About this exercise -> Leave the pictures out and write out the rest of the listing word for word.

Given data ->
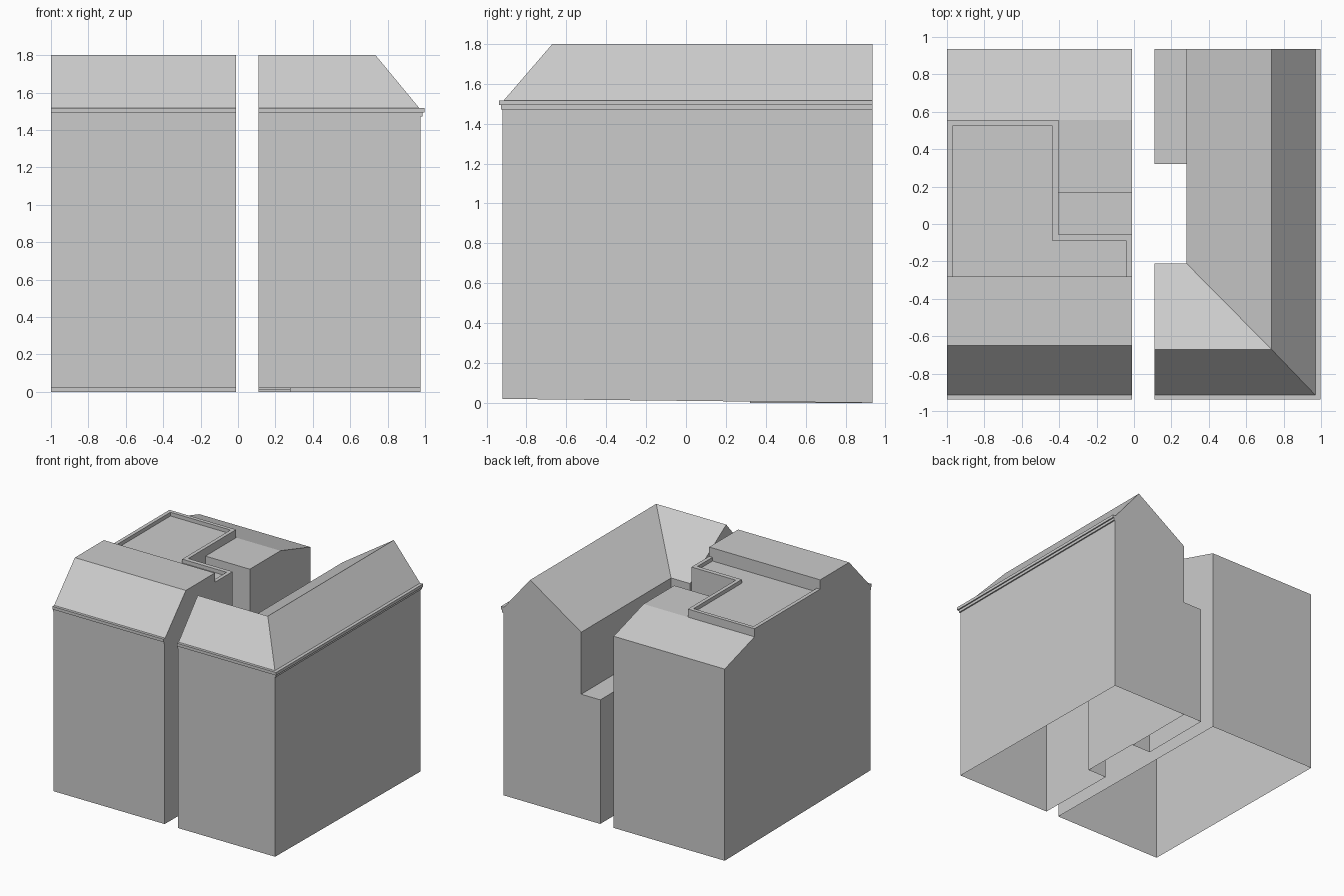
import bpy, bmesh

if "Cube" in bpy.data.objects:
    bpy.data.objects.remove(bpy.data.objects["Cube"])


def mesh(name, verts, faces):
    me = bpy.data.meshes.new(name)
    bm = bmesh.new()
    vs = [bm.verts.new(v) for v in verts]
    for f in faces:
        bm.faces.new([vs[i] for i in f])
    bmesh.ops.recalc_face_normals(bm, faces=bm.faces)
    bm.to_mesh(me)
    bm.free()
    ob = bpy.data.objects.new(name, me)
    bpy.context.collection.objects.link(ob)
    return ob


def prism(name, low, high):
    n = len(low)
    sides = [(i, (i + 1) % n, (i + 1) % n + n, i + n) for i in range(n)]
    return mesh(name, low + high, sides + [tuple(range(n)), tuple(range(n, 2 * n))])


def slab(name, plan, z0, z1):
    return prism(name, [(x, y, z0) for x, y in plan], [(x, y, z1) for x, y in plan])


def box(name, x0, x1, y0, y1, z0, z1):
    return slab(name, [(x0, y0), (x1, y0), (x1, y1), (x0, y1)], z0, z1)


def open_bottom(ob):
    bm = bmesh.new()
    bm.from_mesh(ob.data)
    bm.normal_update()
    low = [f for f in bm.faces if f.normal.z < -0.9 and f.calc_center_median().z < 0.05]
    bmesh.ops.delete(bm, geom=low, context='FACES')
    bm.to_mesh(ob.data)
    bm.free()


FRONT, BACK = -0.92, 0.935
EAVE, RIDGE = 1.51, 1.8

# Left building: side profile extruded across its width
profile = [(FRONT, 0.02), (FRONT, EAVE), (-0.65, RIDGE), (-0.28, RIDGE), (-0.28, 1.725),
           (0.555, 1.725), (0.555, 1.66), (BACK, 1.545), (BACK, 0)]
left = prism("left_building", [(-1, y, z) for y, z in profile],
             [(-0.01, y, z) for y, z in profile])

# Recesses: rear flat roof, light well, L-shaped terrace behind its parapet
cuts = [(-0.405, 0.1, -0.055, 0.557, 1.66, 2), (-0.405, 0.1, -0.055, 0.165, 1.0, 2.1),
        (-0.97, -0.435, -0.281, 0.525, 1.695, 2), (-0.5, -0.04, -0.281, -0.09, 1.695, 2.1)]
bpy.context.view_layer.objects.active = left
for c in cuts:
    cutter = box("cutter", *c)
    cutter.hide_render = True
    mod = left.modifiers.new("cut", 'BOOLEAN')
    mod.operation, mod.solver, mod.object = 'DIFFERENCE', 'EXACT', cutter
    bpy.ops.object.modifier_apply(modifier=mod.name)
    bpy.data.objects.remove(cutter)
open_bottom(left)

# Right building: L-shaped walls, hip at the outer corner and valley at the inner one
XL, XI, XR, XT, YI, YT = 0.11, 0.28, 0.975, 0.735, -0.21, -0.67
plan = [(XL, FRONT), (XR, FRONT), (XR, BACK), (XI, BACK), (XI, YI), (XL, YI)]
base = [(x, y, 0.02 * (BACK - y) / (BACK - FRONT)) for x, y in plan]
eaves = [(x, y, EAVE if i < 3 else 1.5) for i, (x, y) in enumerate(plan)]
ridge = [(XL, YT, RIDGE), (XT, YT, RIDGE), (XT, BACK, RIDGE)]
walls = [(i, (i + 1) % 6, (i + 1) % 6 + 6, i + 6) for i in (0, 1, 3, 4)]
gables = [(2, 3, 9, 14, 8), (5, 0, 6, 12, 11)]
roof = [(6, 7, 13, 12), (7, 8, 14, 13), (9, 10, 13, 14), (10, 11, 12, 13)]
mesh("right_building", base + eaves + ridge, walls + gables + roof)

# Low rear annex of the right building
open_bottom(box("rear_annex", XL, XI, 0.32, BACK, 0, 1.0))

# Two-tier cornices
for tier, out, z0, z1 in (("lower", 0.007, 1.472, 1.493), ("upper", 0.017, 1.493, 1.517)):
    y = FRONT - out
    box("left_cornice_" + tier, -1, -0.01, y, FRONT + 0.005, z0, z1)
    x = XR + out + 0.004
    slab("right_cornice_" + tier,
         [(XL, y), (x, y), (x, BACK), (XR - 0.005, BACK),
          (XR - 0.005, FRONT + 0.005), (XL, FRONT + 0.005)], z0, z1)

Response area ->
import bpy, bmesh

if "Cube" in bpy.data.objects:
    bpy.data.objects.remove(bpy.data.objects["Cube"])


def mesh(name, verts, faces):
    me = bpy.data.meshes.new(name)
    bm = bmesh.new()
    vs = [bm.verts.new(v) for v in verts]
    for f in faces:
        bm.faces.new([vs[i] for i in f])
    bmesh.ops.recalc_face_normals(bm, faces=bm.faces)
    bm.to_mesh(me)
    bm.free()
    ob = bpy.data.objects.new(name, me)
    bpy.context.collection.objects.link(ob)
    return ob


def prism(name, low, high):
    n = len(low)
    sides = [(i, (i + 1) % n, (i + 1) % n + n, i + n) for i in range(n)]
    return mesh(name, low + high, sides + [tuple(range(n)), tuple(range(n, 2 * n))])


def slab(name, plan, z0, z1):
    return prism(name, [(x, y, z0) for x, y in plan], [(x, y, z1) for x, y in plan])


def box(name, x0, x1, y0, y1, z0, z1):
    return slab(name, [(x0, y0), (x1, y0), (x1, y1), (x0, y1)], z0, z1)


def open_bottom(ob):
    bm = bmesh.new()
    bm.from_mesh(ob.data)
    bm.normal_update()
    low = [f for f in bm.faces if f.normal.z < -0.9 and f.calc_center_median().z < 0.05]
    bmesh.ops.delete(bm, geom=low, context='FACES')
    bm.to_mesh(ob.data)
    bm.free()


FRONT, BACK = -0.92, 0.935
EAVE, RIDGE = 1.51, 1.8

# Left building: side profile extruded across its width
profile = [(FRONT, 0.02), (FRONT, EAVE), (-0.65, RIDGE), (-0.28, RIDGE), (-0.28, 1.725),
           (0.555, 1.725), (0.555, 1.66), (BACK, 1.545), (BACK, 0)]
left = prism("left_building", [(-1, y, z) for y, z in profile],
             [(-0.01, y, z) for y, z in profile])

# Recesses: rear flat roof, light well, L-shaped terrace behind its parapet
cuts = [(-0.405, 0.1, -0.055, 0.557, 1.66, 2), (-0.405, 0.1, -0.055, 0.165, 1.0, 2.1),
        (-0.97, -0.435, -0.281, 0.525, 1.695, 2), (-0.5, -0.04, -0.281, -0.09, 1.695, 2.1)]
bpy.context.view_layer.objects.active = left
for c in cuts:
    cutter = box("cutter", *c)
    cutter.hide_render = True
    mod = left.modifiers.new("cut", 'BOOLEAN')
    mod.operation, mod.solver, mod.object = 'DIFFERENCE', 'EXACT', cutter
    bpy.ops.object.modifier_apply(modifier=mod.name)
    bpy.data.objects.remove(cutter)
open_bottom(left)

# Right building: L-shaped walls, hip at the outer corner and valley at the inner one
XL, XI, XR, XT, YI, YT = 0.11, 0.28, 0.975, 0.735, -0.21, -0.67
plan = [(XL, FRONT), (XR, FRONT), (XR, BACK), (XI, BACK), (XI, YI), (XL, YI)]
base = [(x, y, 0.02 * (BACK - y) / (BACK - FRONT)) for x, y in plan]
eaves = [(x, y, EAVE if i < 3 else 1.5) for i, (x, y) in enumerate(plan)]
ridge = [(XL, YT, RIDGE), (XT, YT, RIDGE), (XT, BACK, RIDGE)]
walls = [(i, (i + 1) % 6, (i + 1) % 6 + 6, i + 6) for i in (0, 1, 3, 4)]
gables = [(2, 3, 9, 14, 8), (5, 0, 6, 12, 11)]
roof = [(6, 7, 13, 12), (7, 8, 14, 13), (9, 10, 13, 14), (10, 11, 12, 13)]
mesh("right_building", base + eaves + ridge, walls + gables + roof)

# Low rear annex of the right building
open_bottom(box("rear_annex", XL, XI, 0.32, BACK, 0, 1.0))

# Two-tier cornices
for tier, out, z0, z1 in (("lower", 0.007, 1.472, 1.493), ("upper", 0.017, 1.493, 1.517)):
    y = FRONT - out
    box("left_cornice_" + tier, -1, -0.01, y, FRONT + 0.005, z0, z1)
    x = XR + out + 0.004
    slab("right_cornice_" + tier,
         [(XL, y), (x, y), (x, BACK), (XR - 0.005, BACK),
          (XR - 0.005, FRONT + 0.005), (XL, FRONT + 0.005)], z0, z1)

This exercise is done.